Notable Borthwicks

? - c1716
George Borthwick was apprenticed to John King.

He was an 'examinator' for a time and he was one of those who examined Adam Drummond in 1707. At examinations both examiner and candidate were allowed 'a pynt of wine and no more'. The exam lasted five days. On the first, the candidate had to submit 'in write' a discourse on anatomy and surgery which had to be defended at oral examination. The second and third days were devoted to anatomy and the final two to surgery. On each day the examiner would deliver 'a discourse of his own upon some part of Chirurgerie or anatomy'. These speeches were subject to peer review and it was noted that the 'Calling''were satisfied with Borthwick's discourse on the lungs and thorax.

The Library was not formally established until 1699 when there were about 120 books available for consultation. In that year, an advertisement was placed in the Edinburgh Gazette:
'The chirurgian apothecaries of Edinburgh are erecting a library of physicall, anatomicall, chirurgicall, pharmaceutical and other curious books. Also they are making a collection of all natural and artificial curiosities. If any person have such to bestow let them give notice to Walter Porterfield, present treasurer to the Societie at his house in the head of the Canongate who will cause their names to honourably recorded and if they think not fit to bestow them gratis they shall have reasonable prices for them'.

Borthwick was the Librarian of the Incorporation from 1710 to 1712. He then fell on hard times for he was declared bankrupt in 1714 and all his goods (which included 'six dinner napkins full of holes') were auctioned. He sought Sanctuary in Holyrood Abbey and died 'abroad' not long after.

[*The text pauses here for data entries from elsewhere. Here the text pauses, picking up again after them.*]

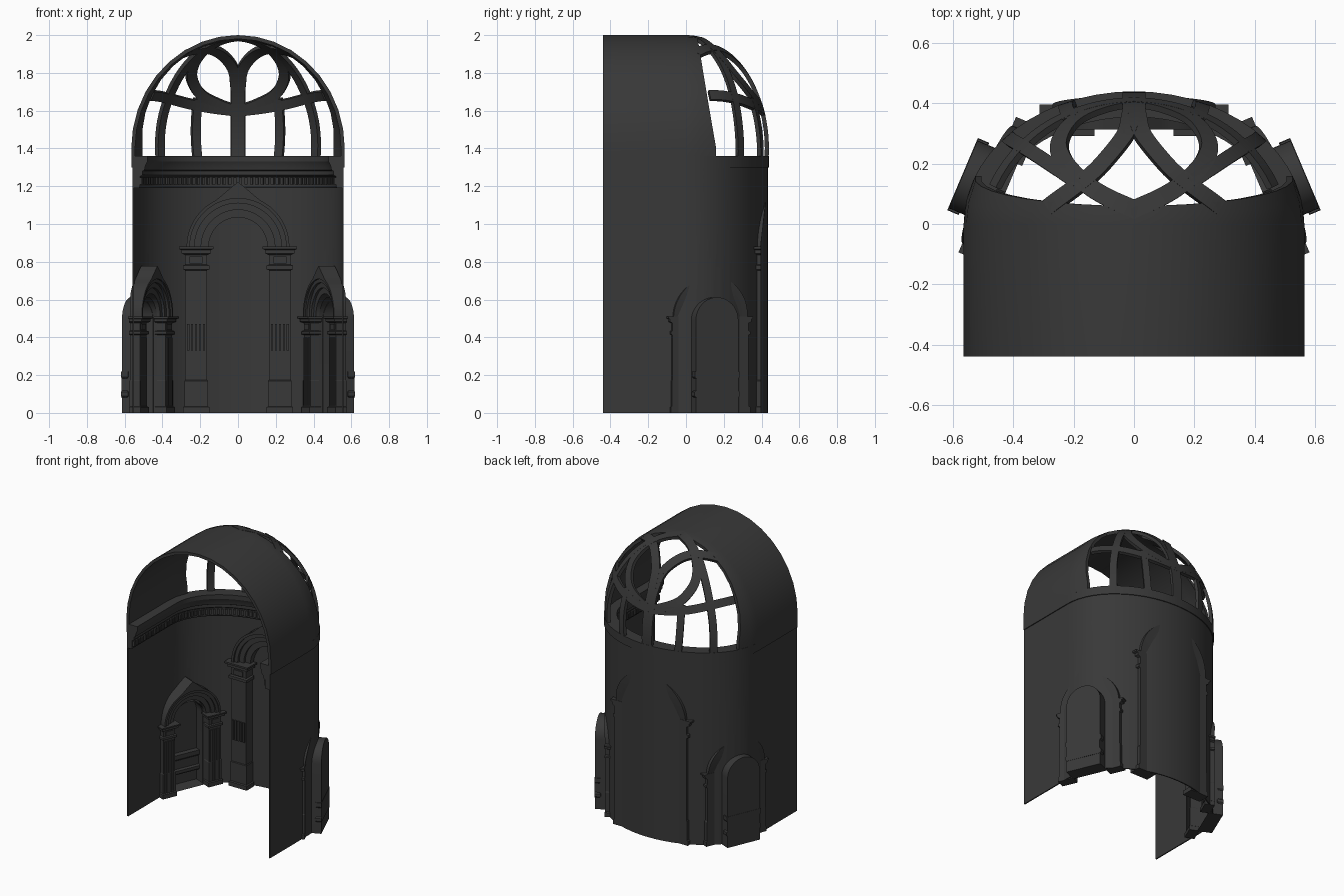
import bpy, bmesh, math
from mathutils import Vector, Matrix

if "Cube" in bpy.data.objects:
    bpy.data.objects.remove(bpy.data.objects["Cube"])

I4 = Matrix.Identity(4)
stone = bpy.data.materials.new("dark_stone")
stone.diffuse_color = (0.04, 0.04, 0.04, 1)
stone.use_nodes = True
stone.node_tree.nodes["Principled BSDF"].inputs["Base Color"].default_value = stone.diffuse_color


def sweep(bm, sections, M=I4, start=True, end=True):
    """Skin quads between matching closed cross-sections."""
    rings = [[bm.verts.new(M @ Vector(p)) for p in s] for s in sections]
    n = len(rings[0])
    for a, b in zip(rings, rings[1:]):
        for i in range(n):
            j = (i + 1) % n
            bm.faces.new((a[i], a[j], b[j], b[i]))
    if start:
        bm.faces.new(rings[0][::-1])
    if end:
        bm.faces.new(rings[-1])


def finish(bm, name, smooth=False):
    bmesh.ops.recalc_face_normals(bm, faces=bm.faces)
    me = bpy.data.meshes.new(name)
    bm.to_mesh(me)
    bm.free()
    me.materials.append(stone)
    ob = bpy.data.objects.new(name, me)
    bpy.context.collection.objects.link(ob)
    bpy.ops.object.select_all(action='DESELECT')
    bpy.context.view_layer.objects.active = ob
    ob.select_set(True)
    if smooth:
        bpy.ops.object.shade_smooth_by_angle(angle=math.radians(25))
    return ob


def stack(bm, u0, u1, back, front, profile, M):
    """Rectangular moulded block from (height, overhang) pairs."""
    sweep(bm, [[(u0 - o, back, z), (u1 + o, back, z), (u1 + o, front - o, z), (u0 - o, front - o, z)]
               for z, o in profile], M)


def plan(inset, n=28, m=1):
    """U-shaped floor plan: straight sides and a half-ellipse at the back."""
    rx, ry = 0.555 - inset, 0.43 - inset
    left = [(-rx, -0.44 + 0.44 * i / m) for i in range(m)]
    arc = [(-rx * math.cos(math.pi * i / n), ry * math.sin(math.pi * i / n)) for i in range(n + 1)]
    return left + arc + [(-x, y) for x, y in reversed(left)]


def along_plan(bm, profile):
    paths = [plan(o) for o, z in profile]
    sweep(bm, [[(*paths[k][i], profile[k][1]) for k in range(len(profile))]
               for i in range(len(paths[0]))])


def arched(r, spring, y, n=20):
    return [(-r, y, 0), (r, y, 0)] + [(r * math.cos(math.pi * i / n), y, spring + r * math.sin(math.pi * i / n))
                                      for i in range(n + 1)]


def frame(x, y, deg):
    return Matrix.Translation((x, y, 0)) @ Matrix.Rotation(math.radians(deg), 4, 'Z')


# curved wall, with the two niche openings cut through
SIDES = {"right": frame(0.485, 0.13, -67), "left": frame(-0.485, 0.13, 67)}
bm = bmesh.new()
along_plan(bm, [(-0.004, 0), (0.004, 0), (0.004, 1.3), (-0.004, 1.3)])
wall = finish(bm, "apse_wall")
for side, M in SIDES.items():
    bm = bmesh.new()
    sweep(bm, [arched(0.12, 0.5, -0.06), arched(0.12, 0.5, 0.2)], M @ Matrix.Translation((0, 0, -0.01)))
    cutter = finish(bm, side + "_cutter")
    cutter.hide_render = True
    mod = wall.modifiers.new("opening", 'BOOLEAN')
    mod.operation, mod.solver, mod.object = 'DIFFERENCE', 'EXACT', cutter
    bpy.context.view_layer.objects.active = wall
    bpy.ops.object.modifier_apply(modifier=mod.name)
    bpy.data.objects.remove(cutter)
bpy.context.view_layer.objects.active = wall
wall.select_set(True)
bpy.ops.object.shade_smooth_by_angle(angle=math.radians(25))


# portals: moulded pilasters carrying an ogee arch
def portal(name, M, s, spring, flute_range, arch_back):
    bm = bmesh.new()
    hw, d = 0.058 * s, 0.07 * s
    column = [(0, .012), (.03, .012), (.035, .004), (.17, .004), (.175, 0)]
    capital = [(-.125, 0), (-.12, .012), (-.1, .012), (-.095, 0), (-.045, 0),
               (-.035, .02), (-.018, .02), (-.012, .033), (0, .033)]
    for sign in (-1, 1):
        uc = sign * 0.222 * s
        stack(bm, uc - hw, uc + hw, 0.002, -d,
              [(z, o * s) for z, o in column] + [(spring + z * s, o * s) for z, o in capital], M)
        # raised flutes and capital panel
        for k in range(5):
            u = uc + (k - 2) * 0.021 * s
            stack(bm, u - .006 * s, u + .006 * s, -d + .002, -d - .008 * s,
                  [(flute_range[0], 0), (flute_range[1], 0)], M)
        stack(bm, uc - .035 * s, uc + .035 * s, -d + .002, -d - .008 * s,
              [(spring - .088 * s, 0), (spring - .052 * s, 0)], M)
    finish(bm, name + "_pilasters")
    bm = bmesh.new()
    for r0, r1, depth, tip in ((.155, .195, .035, 0), (.195, .23, .052, 0), (.23, .255, .07, 0),
                               (.255, .272, .082, .07)):
        sections = []
        for i in range(41):
            a = math.pi * i / 40
            lift = tip * max(0, 1 - abs(a - math.pi / 2) / 0.48) ** 1.7
            c, h = math.cos(a) * s, math.sin(a) * s
            q, back = r1 + lift, arch_back * math.sin(a)
            sections.append([(r0 * c, back, spring + r0 * h), (q * c, back, spring + q * h),
                             (q * c, -depth * s, spring + q * h), (r0 * c, -depth * s, spring + r0 * h)])
        sweep(bm, sections, M)
    finish(bm, name + "_ogee_arch", True)


portal("centre", frame(0, 0.395, 0), 1, 0.88, (0.33, 0.47), 0.03)
for side, M in SIDES.items():
    portal(side, M, 0.78, 0.51, (0.04, 0.4), 0.03)
    # niche shell behind the opening
    bm = bmesh.new()
    sweep(bm, [arched(0.122, 0.49, -0.01), arched(0.122, 0.49, 0.089)], M, start=False)
    finish(bm, side + "_niche", True)
    # moulded bench inside the niche
    bm = bmesh.new()
    stack(bm, -0.12, 0.12, 0.091, 0.06,
          [(0.08, 0), (.09, .01), (.11, .01), (.12, 0), (.18, 0), (.19, .008), (.22, .008)], M)
    finish(bm, side + "_niche_bench")

# cornice following the wall
bm = bmesh.new()
along_plan(bm, [(0, 1.19), (.03, 1.19), (.035, 1.2), (.035, 1.25), (.05, 1.26), (.05, 1.28),
                (.06, 1.285), (.065, 1.31), (.075, 1.33), (.075, 1.36), (0, 1.36)])
finish(bm, "cornice", True)

# dentils under the cornice
bm = bmesh.new()
outer, inner = plan(0.033, 56, 15), plan(0.048, 56, 15)
for i in range(len(outer) - 1):
    ends = []
    for f in (0.2, 0.75):
        o = Vector(outer[i]).lerp(Vector(outer[i + 1]), f)
        q = Vector(inner[i]).lerp(Vector(inner[i + 1]), f)
        ends.append([(*o, 1.208), (*q, 1.208), (*q, 1.245), (*o, 1.245)])
    sweep(bm, ends)
finish(bm, "dentils")

# ring the dome sits on
bm = bmesh.new()
along_plan(bm, [(-.01, 1.3), (.012, 1.3), (.012, 1.36), (-.01, 1.36)])
finish(bm, "dome_base_ring", True)

# barrel vault blending into the front rim of the dome
RX, RY, RZ, ZC = 0.565, 0.44, 0.6, 1.4
TH = 0.02


def vault_point(t, y, th):
    k = math.sqrt(1 - (max(y, 0) / RY) ** 2)
    return Vector(((RX * k - th) * math.cos(t), y, ZC + (RZ * k - th) * math.sin(t)))


bm = bmesh.new()
sections = []
N = 18
for i in range(N + 1):
    t = math.pi * i / N
    rim = 0.06 + 0.1 * (1 - math.sin(t))
    ys = [-0.44, 0, rim * 0.5, rim]
    sections.append([vault_point(t, y, 0) for y in ys] + [vault_point(t, y, TH) for y in ys[::-1]])
drop = Vector((0, 0, -0.045))
sections = [[p + drop for p in sections[0]]] + sections + [[p + drop for p in sections[-1]]]
sweep(bm, sections)
finish(bm, "barrel_vault", True)


# dome tracery: bars lying on an ellipsoid, second value is y (below 1) or z
def on_dome(x, v):
    if v > 1:
        return Vector((x, RY * math.sqrt(max(0, 1 - (x / RX) ** 2 - ((v - ZC) / RZ) ** 2)), v))
    return Vector((x, v, ZC + RZ * math.sqrt(max(0, 1 - (x / RX) ** 2 - (v / RY) ** 2))))


def onto_surface(p, th=0):
    q = Vector((p.x / RX, p.y / RY, (p.z - ZC) / RZ)).normalized()
    return Vector((q.x * (RX - th), q.y * (RY - th), q.z * (RZ - th) + ZC))


def bar(bm, pts, width, sub=6):
    P = [on_dome(*p) for p in pts]
    P = [2 * P[0] - P[1]] + P + [2 * P[-1] - P[-2]]
    path = []
    for k in range(len(P) - 3):
        a, b, c, d = P[k:k + 4]
        for i in range(sub + (k == len(P) - 4)):
            t = i / sub
            path.append(onto_surface(0.5 * (2 * b + (c - a) * t + (2 * a - 5 * b + 4 * c - d) * t * t
                                            + (3 * b - a - 3 * c + d) * t ** 3)))
    sections = []
    for i, p in enumerate(path):
        tangent = path[min(i + 1, len(path) - 1)] - path[max(i - 1, 0)]
        nrm = Vector((p.x / RX ** 2, p.y / RY ** 2, (p.z - ZC) / RZ ** 2)).normalized()
        side = tangent.cross(nrm).normalized() * width / 2
        sections.append([onto_surface(p - side), onto_surface(p + side),
                         onto_surface(p + side, 0.022), onto_surface(p - side, 0.022)])
    sweep(bm, sections)


bm = bmesh.new()
bar(bm, [(0, 1.355), (0, 1.5), (0, 1.65), (0, 1.84)], 0.078)
for m in (-1, 1):
    for pts, w in (
        ([(0.22, 1.355), (0.228, 1.5), (0.215, 1.67)], 0.048),                       # inner mullion
        ([(0.42, 1.355), (0.41, 1.55), (0.34, 1.75), (0.19, 0.14)], 0.048),          # outer mullion
        ([(0, 1.6), (0.15, 1.62), (0.3, 1.65), (0.47, 1.685)], 0.055),               # cross band
        ([(0.01, 1.72), (0.03, 0.3), (0.11, 0.2), (0.19, 0.13), (0.29, 0.055)], 0.06),  # branch to rim
        ([(-0.01, 0.045), (0.1, 0.095), (0.18, 0.15), (0.24, 0.22), (0.25, 0.28),
          (0.2, 1.69), (0.1, 1.635), (0, 1.6)], 0.06),                               # heart-shaped lobe
    ):
        bar(bm, [(m * x, v) for x, v in pts], w)
finish(bm, "dome_tracery", True)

The Abbey provided sanctuary mainly for debtors until 1913 when the Bankruptcy (Scotland) Act was passed. The number of people involved was much reduced after 1880 when imprisonment for debt was in most cases abolished, The debtors who included all sorts of people - lords, lairds, the learned and the illiterate, were crowded into a small space in houses (now demolished) to the east of the Palace. There was a mass exodus at midnight on Saturdays because, from then until midnight on Sunday, they were free to go where they wished as no legal proceedings could be taken against anyone on a Sunday.
Throughout the 18th and 19th centuries the Abbey sheltered between 7000 and 8000 people. read more . . .